Guest Posting Throughout America’s history, people have been told repeatedly that saving their money is a wise idea. You’ll hear it from everyone, including your mother. According to the American blueprint, it is the most important aspect of success. The description is mythical. America’s system is designed to allow corporations to prosper and to keep individuals in debt, possibly until they are dead. It may sound harsh, but you will be able to make your own judgments after we dispel some myths, check next page.
Myth number one – “Save all your money and you will be able to attend college, receive a quality education and land a high paying job”. A good job and saving money to go to college seem like a smart idea. The American way of life and ideal is to go to college. But why is it so costly and gets more expensive each day? Many students today are required to borrow thousands to fund their college education. In order to earn a college degree that will allow you to enter a profession with higher pay (think attorney or doctor), it is likely you’ll have to take out even more loans and go to school for longer at pricier schools. Before a student can get a first job or receive a paycheck, they often have debts amounting to tens of thousand dollars. It’s great to go to college, but saving for it is not a guarantee of financial success. If you don’t get the job, it could mean many years without a steady income.

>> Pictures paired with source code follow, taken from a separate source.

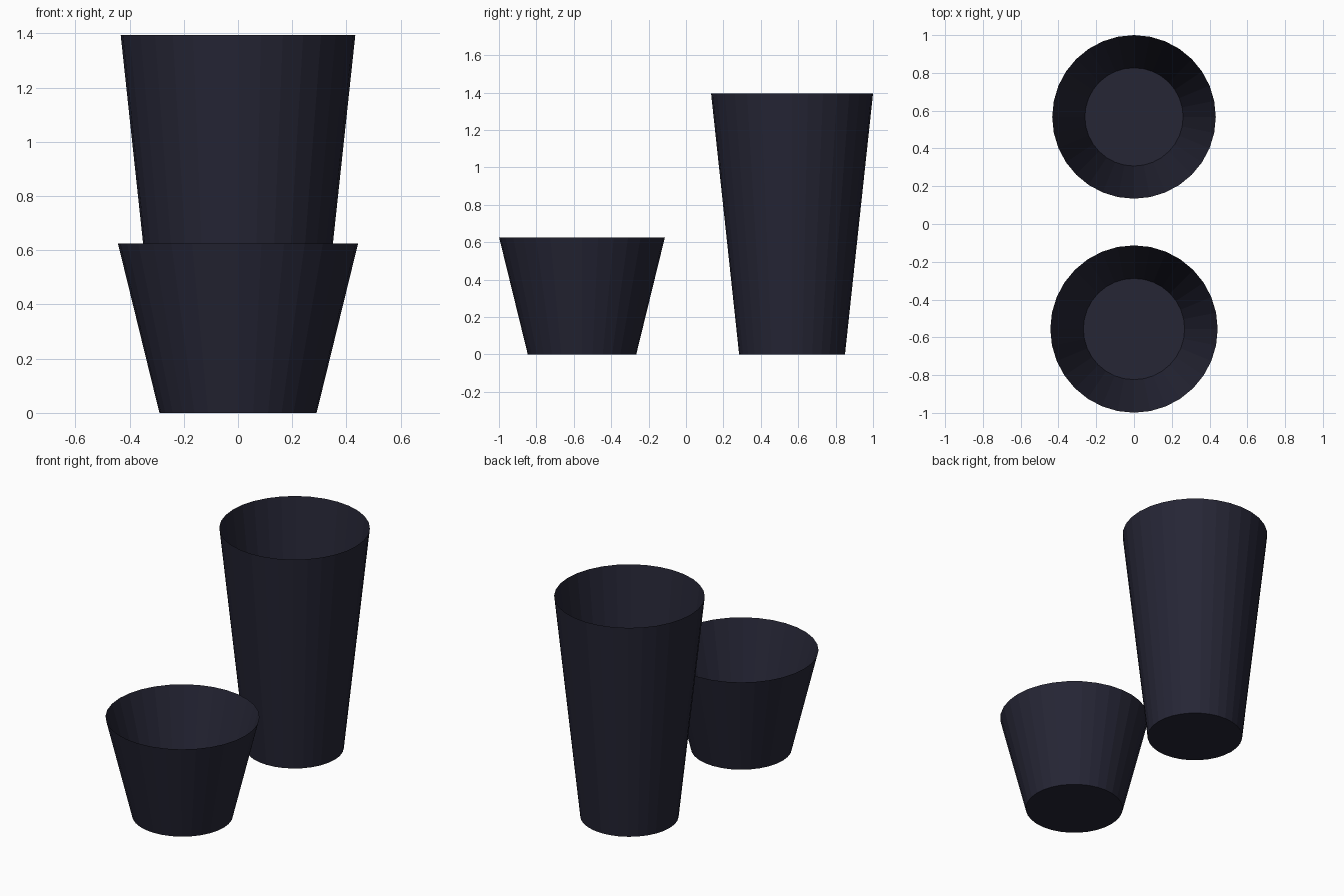
import bpy, bmesh, math

if "Cube" in bpy.data.objects:
    bpy.data.objects.remove(bpy.data.objects["Cube"])

SIDES = 32

navy = bpy.data.materials.new("dark_navy")
navy.diffuse_color = (0.019, 0.019, 0.036, 1)
navy.use_nodes = True
navy.node_tree.nodes["Principled BSDF"].inputs["Base Color"].default_value = navy.diffuse_color


def cup(name, y, r_base, r_rim, height, r_floor, floor_z):
    """Open tapered cup: outer wall, sharp rim, inner wall and raised floor."""
    bm = bmesh.new()
    rings = []
    for r, z in ((r_base, 0), (r_rim, height), (r_floor, floor_z)):
        rings.append([bm.verts.new((r * math.cos(2 * math.pi * i / SIDES),
                                    r * math.sin(2 * math.pi * i / SIDES), z))
                      for i in range(SIDES)])
    # outer and inner walls
    for a, b in zip(rings, rings[1:]):
        for i in range(SIDES):
            j = (i + 1) % SIDES
            bm.faces.new((a[i], a[j], b[j], b[i]))
    # underside and inside floor
    bm.faces.new(rings[0][::-1])
    bm.faces.new(rings[2])
    mesh = bpy.data.meshes.new(name)
    bm.to_mesh(mesh)
    bm.free()
    mesh.materials.append(navy)
    ob = bpy.data.objects.new(name, mesh)
    ob.location.y = y
    bpy.context.collection.objects.link(ob)


cup("short_cup", -0.556, 0.29, 0.443, 0.625, 0.268, 0.02)
cup("tall_cup", 0.567, 0.283, 0.433, 1.395, 0.26, 0.02)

Myth number two – “Open up a savings account in my bank to put your money aside for the future”. While the bank can hold and earn interest on your money while it’s in the account, this isn’t the most profitable place for your money. A savings account at most banks offers an interest rate of between 1% – 2%. However inflation is historically closer to around 3% – 5%. Therefore, your money in the bank does not match inflation. Other words, money put in your savings will be LESS valuable tomorrow when it is withdrawn. As if that wasn’t enough, they take all your money while earning anywhere from 5%-30% on it. Meanwhile you only get the paltry 1%. Their investment makes the profit you would have made, and your savings will lose their value as inflation increases.

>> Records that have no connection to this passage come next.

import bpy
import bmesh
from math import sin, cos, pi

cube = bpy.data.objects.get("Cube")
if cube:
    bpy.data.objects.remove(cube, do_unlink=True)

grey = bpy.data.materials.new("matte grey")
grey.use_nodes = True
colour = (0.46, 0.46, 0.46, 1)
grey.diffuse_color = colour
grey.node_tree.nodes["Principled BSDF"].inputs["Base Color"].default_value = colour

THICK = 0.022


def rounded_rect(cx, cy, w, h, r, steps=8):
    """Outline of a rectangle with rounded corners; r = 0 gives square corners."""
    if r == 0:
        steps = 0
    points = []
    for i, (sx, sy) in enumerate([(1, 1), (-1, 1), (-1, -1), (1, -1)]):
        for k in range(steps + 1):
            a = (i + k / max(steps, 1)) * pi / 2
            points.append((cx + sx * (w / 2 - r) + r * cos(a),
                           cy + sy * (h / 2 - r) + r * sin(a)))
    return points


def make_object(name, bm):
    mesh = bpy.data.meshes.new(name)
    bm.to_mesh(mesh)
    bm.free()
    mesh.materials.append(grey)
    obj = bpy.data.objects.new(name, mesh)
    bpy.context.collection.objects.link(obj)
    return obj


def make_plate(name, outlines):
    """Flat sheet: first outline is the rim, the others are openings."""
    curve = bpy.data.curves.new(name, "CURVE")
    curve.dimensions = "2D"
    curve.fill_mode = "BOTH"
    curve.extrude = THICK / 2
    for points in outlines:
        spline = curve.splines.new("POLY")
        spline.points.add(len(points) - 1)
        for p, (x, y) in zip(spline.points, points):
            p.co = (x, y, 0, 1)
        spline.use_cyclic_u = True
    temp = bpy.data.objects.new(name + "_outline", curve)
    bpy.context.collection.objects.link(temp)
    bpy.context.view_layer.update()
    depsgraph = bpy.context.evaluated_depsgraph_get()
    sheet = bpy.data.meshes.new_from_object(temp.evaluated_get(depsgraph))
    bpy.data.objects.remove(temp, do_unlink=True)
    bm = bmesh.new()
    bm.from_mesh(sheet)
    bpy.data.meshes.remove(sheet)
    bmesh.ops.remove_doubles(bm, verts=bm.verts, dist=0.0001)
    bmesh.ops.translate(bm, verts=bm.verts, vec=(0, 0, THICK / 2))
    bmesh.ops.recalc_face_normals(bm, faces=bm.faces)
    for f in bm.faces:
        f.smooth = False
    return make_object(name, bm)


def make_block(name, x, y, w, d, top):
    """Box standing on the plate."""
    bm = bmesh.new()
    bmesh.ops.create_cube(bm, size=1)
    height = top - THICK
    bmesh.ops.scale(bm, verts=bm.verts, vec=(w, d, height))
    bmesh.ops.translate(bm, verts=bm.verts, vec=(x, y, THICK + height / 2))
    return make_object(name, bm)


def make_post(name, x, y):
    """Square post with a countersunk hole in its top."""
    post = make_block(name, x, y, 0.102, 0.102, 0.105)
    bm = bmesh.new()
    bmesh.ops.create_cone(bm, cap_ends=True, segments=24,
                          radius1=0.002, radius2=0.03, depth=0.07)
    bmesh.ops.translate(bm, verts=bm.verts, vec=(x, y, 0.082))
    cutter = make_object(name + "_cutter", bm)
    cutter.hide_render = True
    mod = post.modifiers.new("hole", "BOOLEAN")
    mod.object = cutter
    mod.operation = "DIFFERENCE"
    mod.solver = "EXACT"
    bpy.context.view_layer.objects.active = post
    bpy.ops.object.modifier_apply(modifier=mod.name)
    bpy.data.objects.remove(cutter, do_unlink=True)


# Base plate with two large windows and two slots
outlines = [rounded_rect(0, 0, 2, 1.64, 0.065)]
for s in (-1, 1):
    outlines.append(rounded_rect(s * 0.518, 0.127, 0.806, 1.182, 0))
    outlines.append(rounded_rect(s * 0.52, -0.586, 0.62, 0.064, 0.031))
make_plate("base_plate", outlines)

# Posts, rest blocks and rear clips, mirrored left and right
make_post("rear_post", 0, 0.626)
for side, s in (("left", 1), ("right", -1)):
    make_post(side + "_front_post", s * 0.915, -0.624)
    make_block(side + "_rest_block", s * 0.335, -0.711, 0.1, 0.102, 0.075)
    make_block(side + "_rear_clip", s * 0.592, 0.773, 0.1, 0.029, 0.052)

Myth number three – Get a credit card in order to save 1 – 2 percent or earn frequent flyer mile rewards. While these offers from credit card corporations may seem great, they’re dwarfed when you consider the interest rates you will be paying on purchases. If you spend money on credit cards, instead of saving 1% on each purchase you actually lose 6% to 28.8% on average (depending the the interest rate charged on the card). Although you can pay the entire balance each month – you’ll still have to pay transaction and annual fees. You can avoid fees by paying off your card completely at the month’s end.